Scan the records below for the line with "bmesh.ops.translate(bm, verts=face.verts, vec=(s" and the line with "for x0, x1, xm, y, z, depth_y, depth_z". Repeat those two lines and every line between them exactly, and nothing else.

━━━━━ Exercise data

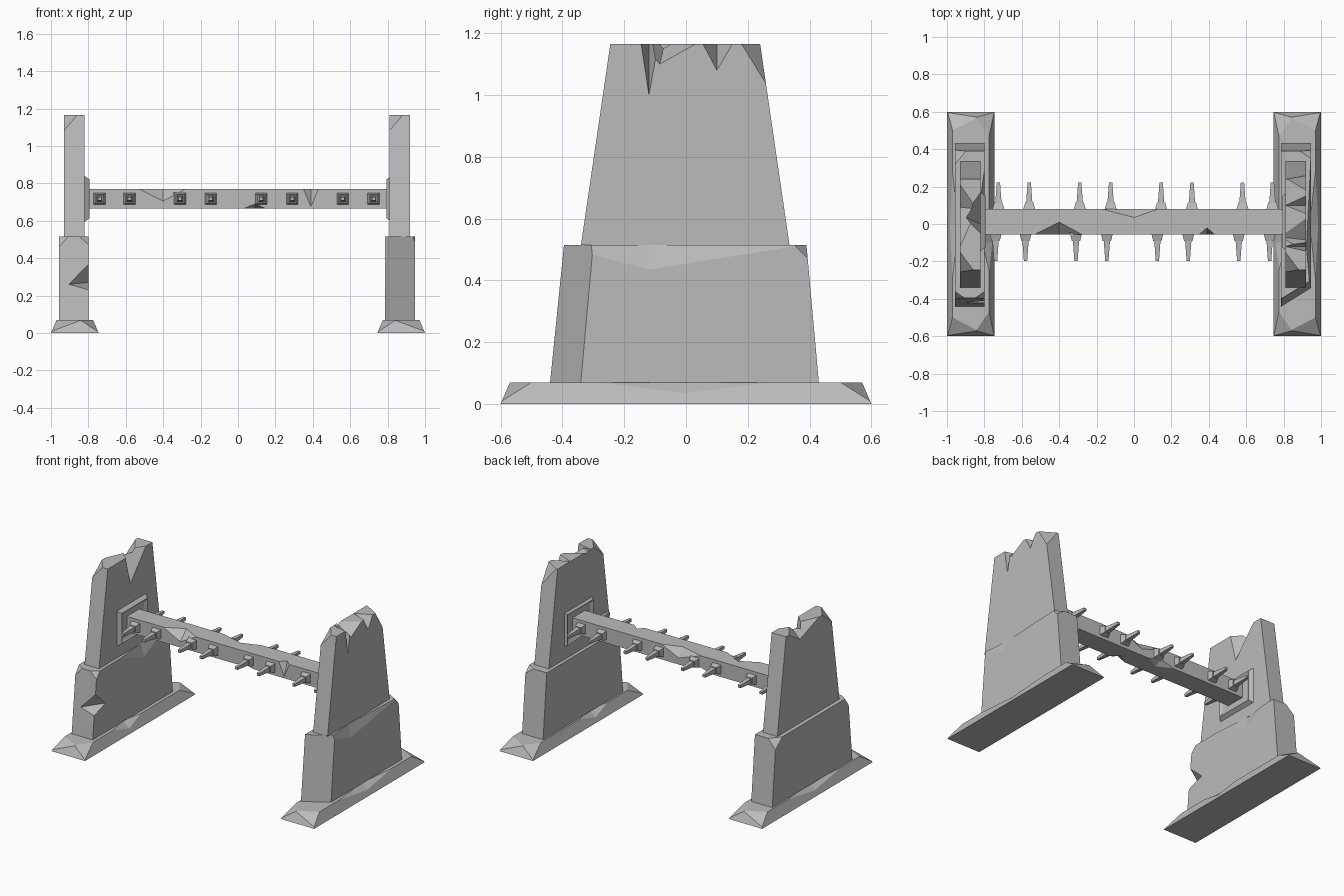
import bpy, bmesh
from mathutils import Vector

if "Cube" in bpy.data.objects:
    bpy.data.objects.remove(bpy.data.objects["Cube"], do_unlink=True)

stone = bpy.data.materials.new("grey stone")
stone.use_nodes = True
grey = (0.5, 0.5, 0.5, 1)
stone.diffuse_color = grey
stone.node_tree.nodes["Principled BSDF"].inputs["Base Color"].default_value = grey


def finish(name, bm):
    bmesh.ops.recalc_face_normals(bm, faces=bm.faces)
    mesh = bpy.data.meshes.new(name)
    bm.to_mesh(mesh)
    bm.free()
    mesh.materials.append(stone)
    obj = bpy.data.objects.new(name, mesh)
    bpy.context.collection.objects.link(obj)
    return obj


def hull(bm, points):
    verts = [bm.verts.new(p) for p in points]
    bmesh.ops.convex_hull(bm, input=verts)
    bmesh.ops.dissolve_limit(bm, angle_limit=0.01, verts=bm.verts, edges=bm.edges)


def frustum(name, low, high, corners=()):
    """Tapered block between two (x0, x1, y0, y1, z) rectangles; corners lists planes sliced away."""
    bm = bmesh.new()
    hull(bm, [(x, y, r[4]) for r in (low, high) for x in r[:2] for y in r[2:4]])
    middle = Vector([(low[i] + low[i + 1] + high[i] + high[i + 1]) / 4 for i in (0, 2)]
                    + [(low[4] + high[4]) / 2])
    for tri in corners:
        a, b, c = map(Vector, tri)
        n = (b - a).cross(c - a).normalized()
        if n.dot(middle - a) > 0:
            n = -n
        geom = bm.verts[:] + bm.edges[:] + bm.faces[:]
        bmesh.ops.bisect_plane(bm, geom=geom, plane_co=a, plane_no=n, clear_outer=True)
        bmesh.ops.holes_fill(bm, edges=bm.edges)
    return finish(name, bm)


def chip(obj, a, b, c, d):
    """Break a wedge off the edge a-b, its valley running from c to d on the two faces beside it."""
    a, b, c, d = map(Vector, (a, b, c, d))
    m = (c + d) / 2
    wide = 1.3
    bm = bmesh.new()
    hull(bm, [m + (p - m) * wide for p in (a, b, c, d)])
    cutter = finish("cutter", bm)
    cutter.hide_render = True
    mod = obj.modifiers.new("chip", "BOOLEAN")
    mod.operation, mod.solver, mod.object = "DIFFERENCE", "EXACT", cutter
    bpy.context.view_layer.update()
    graph = bpy.context.evaluated_depsgraph_get()
    mesh = bpy.data.meshes.new_from_object(obj.evaluated_get(graph))
    obj.modifiers.clear()
    obj.data = mesh
    bpy.data.objects.remove(cutter, do_unlink=True)


TOP, SHELF, FOOT = 1.165, 0.515, 0.07


def pillar(side, s):
    """Foot, lower block and upper slab; s is the sign of x."""
    o, i = s, s * 0.745                       # outer and inner foot edges
    ot, it = s * 0.97, s * 0.775
    corners = []
    for e in (-1, 1):
        corners.append([(ot, e * 0.5, FOOT), (s * 0.99, e * 0.598, 0.01), (it + s * 0.06, e * 0.57, FOOT)])
        corners.append([(it, e * 0.47, FOOT), (s * 0.755, e * 0.598, 0.01), (it + s * 0.07, e * 0.57, FOOT)])
    foot = frustum(side + "_foot", (min(o, i), max(o, i), -0.6, 0.6, 0),
                   (min(ot, it), max(ot, it), -0.57, 0.57, FOOT), corners)
    chip(foot, (ot, -0.29, FOOT), (ot, 0.28, FOOT), (s * 0.985, 0, 0.035), (s * 0.94, 0, FOOT))
    chip(foot, (it, -0.25, FOOT), (it, 0.05, FOOT), (s * 0.758, -0.1, 0.03), (s * 0.81, -0.1, FOOT))

    c = 0.867 if s > 0 else -0.878            # lower block
    x0, x1 = c - 0.08, c + 0.08
    if s > 0:
        cuts = [[(x0, -0.4, SHELF), (x0, -0.44, FOOT), (x0 + 0.015, -0.41, 0.3)],
                [(x1, 0.35, SHELF), (x1, 0.395, 0.47), (x1 - 0.06, 0.39, SHELF)]]
    else:
        cuts = [[(x0, -0.36, SHELF), (x0, -0.4, 0.46), (x0 + 0.05, -0.395, SHELF)],
                [(x1, -0.36, SHELF), (x1, -0.4, 0.47), (x1 - 0.05, -0.395, SHELF)],
                [(x0, 0.32, SHELF), (x0, 0.4, 0.45), (x0 + 0.06, 0.39, SHELF)]]
    block = frustum(side + "_lower_block", (x0, x1, -0.44, 0.43, FOOT),
                    (x0, x1, -0.395, 0.39, SHELF), cuts)
    if s > 0:
        chip(block, (x1, -0.42, SHELF), (x1, 0.38, SHELF), (x1, -0.12, 0.435), (x1 - 0.025, -0.12, SHELF))
    else:
        chip(block, (x1, -0.425, 0.23), (x1, -0.41, 0.37), (x1 - 0.105, -0.42, 0.26), (x1, -0.3, 0.27))
        chip(block, (x1, -0.15, SHELF), (x1, 0.3, SHELF), (x1, 0.12, 0.43), (x1 - 0.025, 0.12, SHELF))

    c = 0.865 if s > 0 else -0.875            # upper slab with a broken crown
    x0, x1 = c - 0.055, c + 0.055
    cuts = [[(x0, -0.26, 1.08), (x0 + 0.07, -0.245, TOP), (x0, -0.15, TOP)]]
    if s > 0:
        cuts.append([(x1, 0.18, TOP), (x1, 0.26, 1.035), (x0 + 0.01, 0.24, TOP)])
    slab = frustum(side + "_upper_slab", (x0, x1, -0.34, 0.335, SHELF),
                   (x0, x1, -0.245, 0.24, TOP), cuts)
    if s > 0:
        chip(slab, (x1, -0.14, TOP), (x1, 0.03, TOP), (x1, -0.085, 1.1), (x0 - 0.03, -0.07, TOP))
        chip(slab, (x1, -0.145, TOP), (x1, -0.09, TOP), (x1, -0.12, 1), (x0, -0.12, TOP))
        chip(slab, (x1, 0.055, TOP), (x1, 0.15, TOP), (x1, 0.1, 1.08), (x0, 0.1, TOP))
    else:
        chip(slab, (x1, -0.05, TOP), (x1, 0.17, TOP), (x1, 0, 0.97), (x0 + 0.02, 0.04, TOP))
        chip(slab, (x0, -0.12, TOP), (x0, 0.21, TOP), (x0, 0.09, 1.09), (x1 - 0.02, 0.08, TOP))


def tapered_y(bm, x, z, y0, y1, r0, r1):
    hull(bm, [(x + r * p, y, z + r * q) for y, r in ((y0, r0), (y1, r1)) for p in (-1, 1) for q in (-1, 1)])


BEAM_Y, BEAM_Z = 0.0125, 0.717
for side, s in (("left", 1), ("right", -1)):
    pillar(side, s)
    # socket frame round the beam end
    bm = bmesh.new()
    hull(bm, [(s * x, BEAM_Y + p * (0.14 + g), BEAM_Z + q * (0.105 + g))
              for x, g in ((0.825, 0.02), (0.795, 0)) for p in (-1, 1) for q in (-1, 1)])
    bm.normal_update()
    face = min(bm.faces, key=lambda f: abs(f.calc_center_median().x))
    bmesh.ops.inset_individual(bm, faces=[face], thickness=0.03)
    bmesh.ops.translate(bm, verts=face.verts, vec=(s * 0.012, 0, 0))
    finish(side + "_socket", bm)

# cross beam with broken edges
F, B, T, U = -0.055, 0.08, 0.77, 0.665
beam = frustum("cross_beam", (-0.83, 0.83, F, B, U), (-0.83, 0.83, F, B, T))
for x0, x1, xm, y, z, depth_y, depth_z in (
        (-0.53, -0.28, -0.4, F, T, 0.065, -0.065), (0.35, 0.43, 0.39, F, T, 0.035, -0.095),
        (0.03, 0.15, 0.09, F, U, 0.05, 0.025), (-0.17, 0.13, 0, B, T, -0.045, -0.06),
        (-0.25, -0.05, -0.15, B, U, -0.05, 0.03)):
    chip(beam, (x0, y, z), (x1, y, z), (xm, y, z + depth_z), (xm, y + depth_y, z))

# spikes on both faces of the beam
for n, x in enumerate((-0.74, -0.58, -0.31, -0.145, 0.125, 0.29, 0.56, 0.725)):
    for name, face_y, d, px in (("front", F, -1, x), ("back", B, 1, -x)):
        for part, a, b, r0, r1 in (("collar", -0.01, 0.035, 0.034, 0.022), ("spike", 0.03, 0.142, 0.017, 0.009)):
            bm = bmesh.new()
            tapered_y(bm, px, BEAM_Z, face_y + d * a, face_y + d * b, r0, r1)
            finish(f"{name}_{part}_{n + 1}", bm)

━━━━━━━━━━

Output for this exercise
    bmesh.ops.translate(bm, verts=face.verts, vec=(s * 0.012, 0, 0))
    finish(side + "_socket", bm)

# cross beam with broken edges
F, B, T, U = -0.055, 0.08, 0.77, 0.665
beam = frustum("cross_beam", (-0.83, 0.83, F, B, U), (-0.83, 0.83, F, B, T))
for x0, x1, xm, y, z, depth_y, depth_z in (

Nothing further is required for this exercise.